For the next few weeks, we're going to talk about some of the great wisdom other people have given me on my writing journey. This week's writing tip came from a freelance editor who provided the content edit for my first published novel, Canyon Walls.
If you're unfamiliar with how the process works, usually a full-time acquisition editor buys your book. Often times your book is then passed onto a different editor or multiple editors to handle things like the content and line edits.
After reading craft books and hearing experts talk about the importance of conflict, I'd crammed my book full of dramatic dialogue and big character reactions. In my content edit, the editor told me that some of my scenes were like "emotional whiplash."

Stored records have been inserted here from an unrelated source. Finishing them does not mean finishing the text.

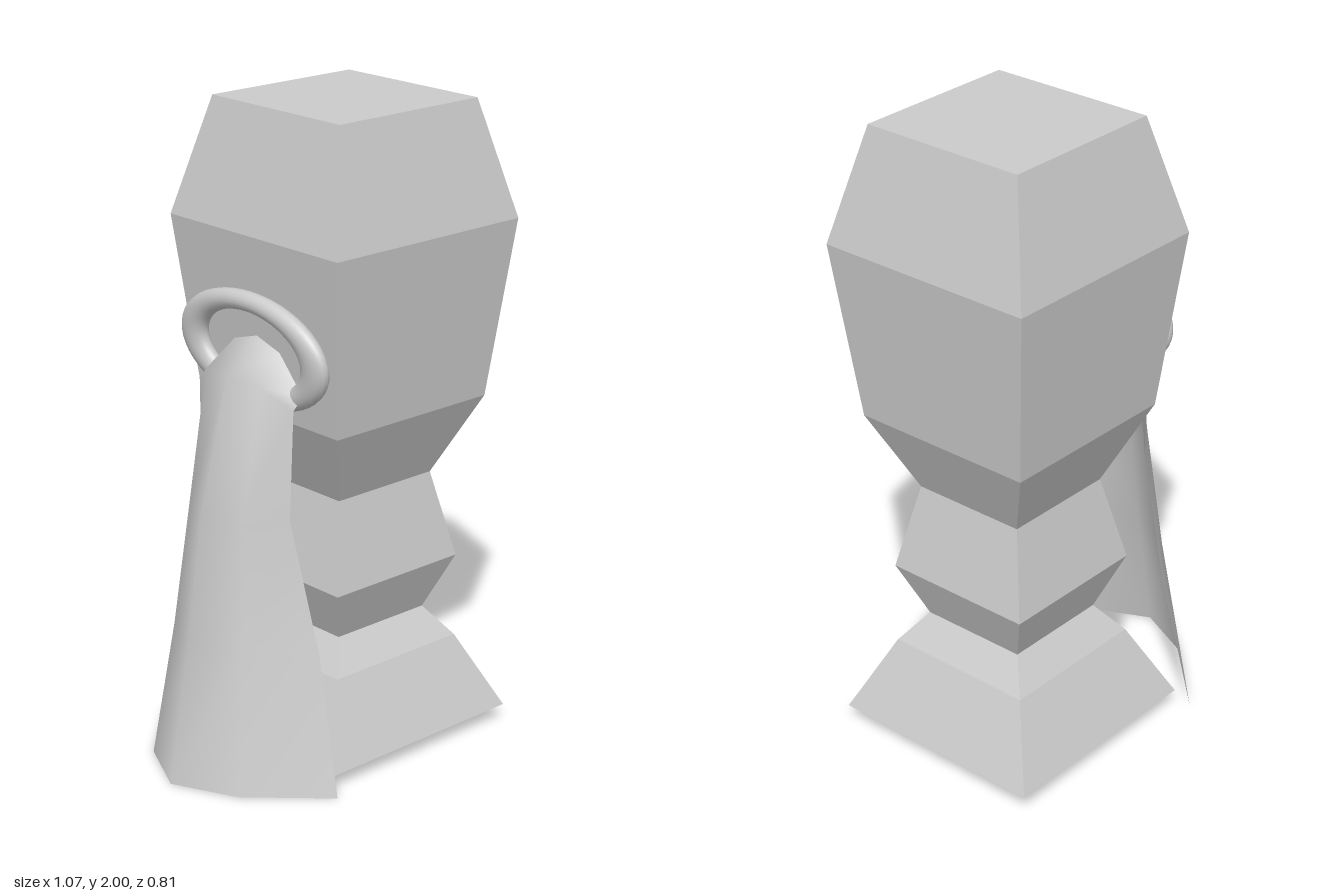
import * as THREE from 'three';

const BODY_X = 0.165;

// Square-section body from [half width, height] pairs
function createBody() {
  const profile = [
    [0, 0.05], [0.364, 0.05], [0.25, 0.29], [0.178, 0.385], [0.25, 0.56],
    [0.19, 0.835], [0.304, 1.085], [0.365, 1.64], [0.274, 2], [0, 2],
  ];
  const points = profile.map(([w, y]) => new THREE.Vector2(w * Math.SQRT2, y));
  const geometry = new THREE.LatheGeometry(points, 4, Math.PI / 4);
  const body = new THREE.Mesh(geometry, new THREE.MeshStandardMaterial({ color: 0xcccccc, flatShading: true }));
  body.name = 'body';
  body.position.x = BODY_X;
  return body;
}

// Oval ring lying against the sloping side of the body
function createRing() {
  const geometry = new THREE.TorusGeometry(0.15, 0.03, 16, 48);
  geometry.rotateY(Math.PI / 2);
  geometry.scale(1, 1, 1.77);
  const ring = new THREE.Mesh(geometry, new THREE.MeshStandardMaterial({ color: 0xcccccc }));
  ring.name = 'capeRing';
  ring.position.set(-0.193, 1.3, 0);
  ring.rotation.z = 0.108;
  return ring;
}

// Open curved sheet: each row is edge, middle and centre, mirrored in z
function createCape() {
  const rows = [
    [[-0.225, 0, 0.405], [-0.44, 0, 0.2], [-0.535, 0, 0]],
    [[-0.205, 0.43, 0.3], [-0.38, 0.43, 0.16], [-0.457, 0.43, 0]],
    [[-0.23, 0.83, 0.2], [-0.345, 0.83, 0.12], [-0.4, 0.83, 0]],
    [[-0.225, 1.17, 0.21], [-0.275, 1.23, 0.12], [-0.295, 1.24, 0]],
    [[-0.18, 1.2, 0.2], [-0.18, 1.31, 0.1], [-0.18, 1.34, 0]],
  ];
  const positions = [];
  const indices = [];
  const columns = 5;
  rows.forEach(([edge, middle, centre], i) => {
    const mirror = ([x, y, z]) => [x, y, -z];
    positions.push(...edge, ...middle, ...centre, ...mirror(middle), ...mirror(edge));
    if (i === rows.length - 1) return;
    for (let j = 0; j < columns - 1; j++) {
      const a = i * columns + j;
      const c = a + columns;
      indices.push(a, c, a + 1, a + 1, c, c + 1);
    }
  });
  const geometry = new THREE.BufferGeometry();
  geometry.setAttribute('position', new THREE.Float32BufferAttribute(positions, 3));
  geometry.setIndex(indices);
  geometry.computeVertexNormals();
  const cape = new THREE.Mesh(geometry, new THREE.MeshStandardMaterial({ color: 0xcccccc, side: THREE.DoubleSide }));
  cape.name = 'cape';
  return cape;
}

export function createModel() {
  const model = new THREE.Group();
  model.name = 'capedFigure';
  model.add(createBody(), createRing(), createCape());
  return model;
}
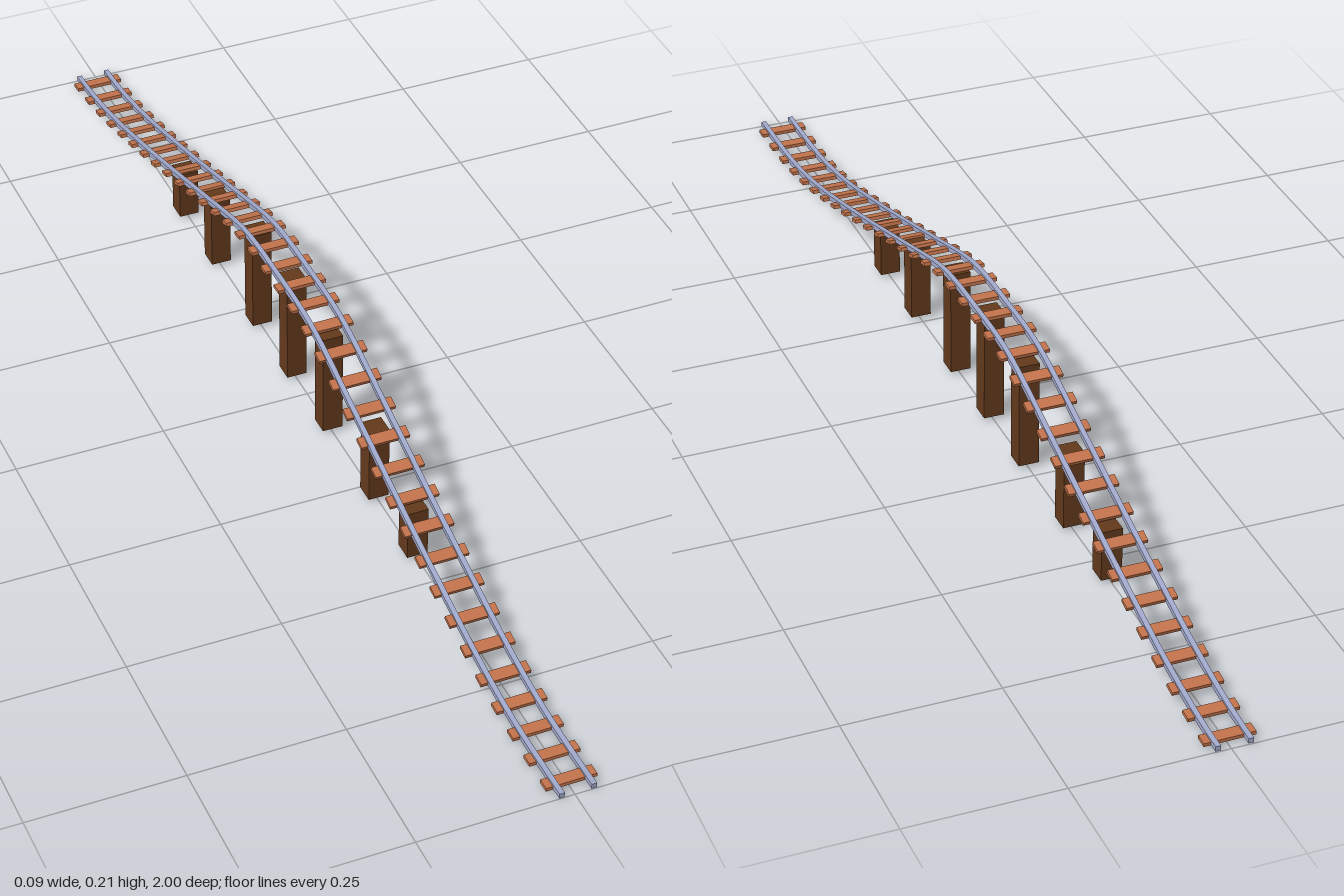
import * as THREE from 'three';

// half of the hill profile: [distance from summit, height of sleeper centre]
const HALF = [[0.08, 0.2025], [0.15, 0.195], [0.335, 0.143], [0.485, 0.099], [0.6, 0.067],
  [0.75, 0.029], [0.85, 0.011], [0.93, 0.004], [1.07, 0.003]];
const SUMMIT_Z = -0.06;

const pts = [
  ...HALF.slice().reverse().map(([d, y]) => new THREE.Vector3(0, y, -d)),
  new THREE.Vector3(0, 0.203, 0),
  ...HALF.map(([d, y]) => new THREE.Vector3(0, y, d)),
];
const samples = new THREE.CatmullRomCurve3(pts, false, 'centripetal').getPoints(600);

// track height at a given z
function heightAt(z) {
  const d = z - SUMMIT_Z;
  let i = samples.findIndex((p) => p.z >= d);
  i = Math.min(Math.max(i, 1), samples.length - 1);
  const a = samples[i - 1], b = samples[i];
  return THREE.MathUtils.lerp(a.y, b.y, (d - a.z) / (b.z - a.z));
}
const slopeAt = (z) => (heightAt(z + 0.01) - heightAt(z - 0.01)) / 0.02;

// rail: its side outline follows the hill and is extruded across x
function railGeometry(width, low, high) {
  const n = 90, top = [], bottom = [];
  for (let i = 0; i <= n; i++) {
    const z = 1 - (2 * i) / n, y = heightAt(z);
    bottom.push(new THREE.Vector2(-z, y + low));
    top.push(new THREE.Vector2(-z, y + high));
  }
  const shape = new THREE.Shape([...bottom, ...top.reverse()]);
  const geo = new THREE.ExtrudeGeometry(shape, { depth: width, bevelEnabled: false, steps: 1 });
  geo.translate(0, 0, -width / 2);
  geo.rotateY(Math.PI / 2);
  return geo;
}

export function createModel() {
  const mat = (name, color) => {
    const m = new THREE.MeshStandardMaterial({ color });
    m.name = name;
    return m;
  };
  const steel = mat('rail steel', 0xa3abce);
  const wood = mat('sleeper wood', 0xc4744c);
  const darkWood = mat('pillar wood', 0x643a1c);

  const model = new THREE.Group();
  model.name = 'hillTrack';
  const track = new THREE.Group();
  track.name = 'track';
  track.rotation.y = 0.005;
  model.add(track);

  const add = (parent, name, geo, material, x, y, z) => {
    const mesh = new THREE.Mesh(geo, material);
    mesh.name = name;
    mesh.position.set(x, y, z);
    parent.add(mesh);
    return mesh;
  };

  // two rails
  const railGeo = railGeometry(0.0085, -0.002, 0.0065);
  add(track, 'leftRail', railGeo, steel, 0.0257, 0, 0);
  add(track, 'rightRail', railGeo, steel, -0.0257, 0, 0);

  // sleepers, tilted with the slope
  const sleeperGeo = new THREE.BoxGeometry(0.082, 0.006, 0.02);
  const COUNT = 36;
  for (let i = 0; i < COUNT; i++) {
    const z = THREE.MathUtils.lerp(0.969, -0.974, i / (COUNT - 1));
    const s = add(track, 'sleeper', sleeperGeo, wood, 0, heightAt(z), z);
    s.rotation.x = -Math.atan(slopeAt(z));
  }

  // square pillars, ending just under the track
  const BASE = 0.007;
  for (const z of [0.425, 0.275, 0.09, -0.06, -0.21, -0.395, -0.545]) {
    const h = heightAt(z) - 0.005 - BASE;
    add(model, 'pillar', new THREE.BoxGeometry(0.034, h, 0.034), darkWood, 0, BASE + h / 2, z);
  }
  return model;
}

This term turned on a lightbulb in my head. Good conflict should come organically when your character has a goal and another character or force is in the way of that goal. Melodrama is not conflict. It simply makes your characters come across as irrational and immature.
One way to guard against emotional whiplash is to think about what emotion and tone you want to convey at the beginning and at the end of your scene. The journey from the first emotion to the second should be natural and the motivations should make sense. In real life, we may feel angry, hungry, bored, and guilty all at the same time, but in fiction it's too much. Make sure you fully develop one emotion in your character before you throw them into another one.
It's like a singer who sings with too many flowery runs and falsettos. Sometimes it's too much and a stripped down, honest version of the song would make more of an impact.
Have you ever come across "emotional whiplash" in a novel? Have you ever written "emotional whiplash?"